Keep up with the latest hiring trends!
Attending the Lincoln Search & Selection Insights breakfast briefing with Shane Mulhall, Oliver Skehan sees if money is the chief motivator in an organisation.
Is money the chief motivator in an organisation? That was the question addressed by guest speaker Shane Mulhall at Lincoln Search & Selection’s Breakfast Briefing on Dublin’s Pearse Street this morning.
Mulhall is the former chairman of Irish food tech firm Odenberg and was present at Chartered Accountants House to offer an alternative to what they say makes the world go round.
Morale has fallen in more than half of the companies in the world, according to Mulhall, who said that correct motivation was key to a successful organisation.
Mulhall drew attention to two important motivational areas ‚¬€œ reward and recognition. However, he was quick to add that a correct balance must be found.
Money alone does not satisfy a man according to Mulhall and he used Oscar Wilde, to illustrate the point, If you marry a woman for her money you will earn every penny of it.
Those just interested in money are small minded according to Mulhall and if companies continue to opt for such blinkered employees, problems will ensue as too much money makes people greedy, reason is overturned and stupid decisions follow.
Not many people really drive company value so companies should adopt the principal whereby each person who does is rewarded while giving due attention to recognition motivators.
A lot of the ideas associated with running a company are quite simple, such as people do business with people they like and “if they love you there is no practical limit to what they will do for you. This can apply to both their customers and to their fellow employees and managers.

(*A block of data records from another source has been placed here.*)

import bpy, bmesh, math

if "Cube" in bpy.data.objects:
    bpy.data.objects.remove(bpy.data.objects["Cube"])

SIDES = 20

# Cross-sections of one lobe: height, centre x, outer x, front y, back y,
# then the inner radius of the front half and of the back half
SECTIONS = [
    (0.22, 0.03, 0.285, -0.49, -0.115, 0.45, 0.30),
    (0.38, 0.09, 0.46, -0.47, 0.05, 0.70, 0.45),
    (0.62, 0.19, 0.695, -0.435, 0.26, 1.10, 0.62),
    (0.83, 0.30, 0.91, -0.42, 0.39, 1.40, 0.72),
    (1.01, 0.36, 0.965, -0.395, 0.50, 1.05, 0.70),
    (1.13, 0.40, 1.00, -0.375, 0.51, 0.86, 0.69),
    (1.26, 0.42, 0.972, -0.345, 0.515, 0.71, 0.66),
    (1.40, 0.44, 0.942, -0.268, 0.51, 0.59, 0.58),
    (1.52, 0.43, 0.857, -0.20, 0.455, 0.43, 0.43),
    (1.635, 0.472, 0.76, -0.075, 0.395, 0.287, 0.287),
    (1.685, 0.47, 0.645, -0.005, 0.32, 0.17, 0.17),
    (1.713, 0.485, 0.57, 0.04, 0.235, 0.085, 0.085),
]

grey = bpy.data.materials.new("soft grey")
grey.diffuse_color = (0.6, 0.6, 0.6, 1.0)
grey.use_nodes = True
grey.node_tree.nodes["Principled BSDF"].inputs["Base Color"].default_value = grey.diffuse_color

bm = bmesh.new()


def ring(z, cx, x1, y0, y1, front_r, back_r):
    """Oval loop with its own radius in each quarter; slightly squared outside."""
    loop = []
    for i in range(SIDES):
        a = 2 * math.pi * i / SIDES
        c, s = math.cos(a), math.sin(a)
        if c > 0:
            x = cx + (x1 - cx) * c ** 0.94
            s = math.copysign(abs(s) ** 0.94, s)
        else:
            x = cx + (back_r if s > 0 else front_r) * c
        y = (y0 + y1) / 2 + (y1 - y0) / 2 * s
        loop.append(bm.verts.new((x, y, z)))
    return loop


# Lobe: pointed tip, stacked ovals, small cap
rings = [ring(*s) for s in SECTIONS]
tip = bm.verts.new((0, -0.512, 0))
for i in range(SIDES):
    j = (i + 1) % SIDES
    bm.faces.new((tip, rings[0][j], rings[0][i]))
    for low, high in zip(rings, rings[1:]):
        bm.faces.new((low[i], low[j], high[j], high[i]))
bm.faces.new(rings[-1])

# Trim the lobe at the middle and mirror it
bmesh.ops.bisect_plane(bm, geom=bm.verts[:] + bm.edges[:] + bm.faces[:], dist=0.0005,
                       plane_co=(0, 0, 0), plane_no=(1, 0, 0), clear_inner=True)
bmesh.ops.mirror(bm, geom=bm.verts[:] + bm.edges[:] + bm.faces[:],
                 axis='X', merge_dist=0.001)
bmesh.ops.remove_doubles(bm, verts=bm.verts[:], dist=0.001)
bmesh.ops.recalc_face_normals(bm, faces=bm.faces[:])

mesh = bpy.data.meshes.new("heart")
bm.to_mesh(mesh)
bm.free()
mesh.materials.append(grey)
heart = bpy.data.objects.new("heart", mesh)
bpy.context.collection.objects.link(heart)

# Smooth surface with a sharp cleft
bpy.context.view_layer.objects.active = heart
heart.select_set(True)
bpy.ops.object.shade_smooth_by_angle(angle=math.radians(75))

So how do you make yourself likable? Mulhall explained it was about integrity, and urged that there be no gap between what you say and what you do. All great motivational leaders, i.e Gandhi and Martin Luther King, had no gap in their integrity and people were motivated to support their dreams despite obvious hardship and strife.
The same dynamic can be established and implemented in any company but a few things have to be put in place first. Namely, recognising what a person has to offer to the organisation, understanding what their needs are and realising that the simplest way to bring out the best in anyone is to praise them ‚¬€œ all praise and gratitude felt must be spoken, when the person in question is alive, Mulhall joked. It’s all too often left to a eulogy to praise someone’s achievements.
Mulhall said that in an excellent relationship, measurement does not come into it and that recognition motivators are even more important now given the current economic climate”. A relationship will develop instead in to a deal between employee and employer if it’s only about money, measuring output against input and refusing to do any more without financial compensation.
So why do companies not use recognition motivators more often? There are a number of factors. Those with influence in companies the world over still believe an employee can be bought. This is not true stressed Mulhall.
Furthermore, recognition motivators require more time and care but deep down managers do not really know what motivates their staff. The simplest way to find out? Ask them!
Motivation is an inside job. Employees are not looking for exorbitant rewards but a justified one, aswell as people they can relate to and work alongside.
A third factor that influences people to work most productively is when they have an abundant energy that facilitates an organisation becoming an exceptional one.
The aforementioned Martin Luther King famously said that If you serve a cause greater than yourself, you will never be alone and Mulhall agrees.
Vision always lends energy and an abundance of energy is vital as it gives employees a cause greater than themselves. They will strive to achieve this higher vision, not pay lip service to an unworkable mission statement, and so feel proud of their organisation. Mulhall’s own company, Odenberg, sold at the beginning of the year for ‚¬64 million (thirteen times its valuation in 2003) strove to achieve its vision that it would become the number 1 in food production manufacturing. With strong competition from Holland and Germany, over a period of 7 years, including the “horror years” of 2008-2010, the whole Odenberg team achieved this goal. If you’re eating french fries in the US, chances are 9 times out of 10, they were prepared using an Odenberg machine.
Mulhall finished off with another question, If your employees are not willing to go the extra mile you have to ask, what ideal you are asking them to serve?
How do you motivate your employees to drive the success of your business? Do you pay them handsomely against the competition so as to retain them, or have you already adopted Mulhall’s recognition motivator ideals?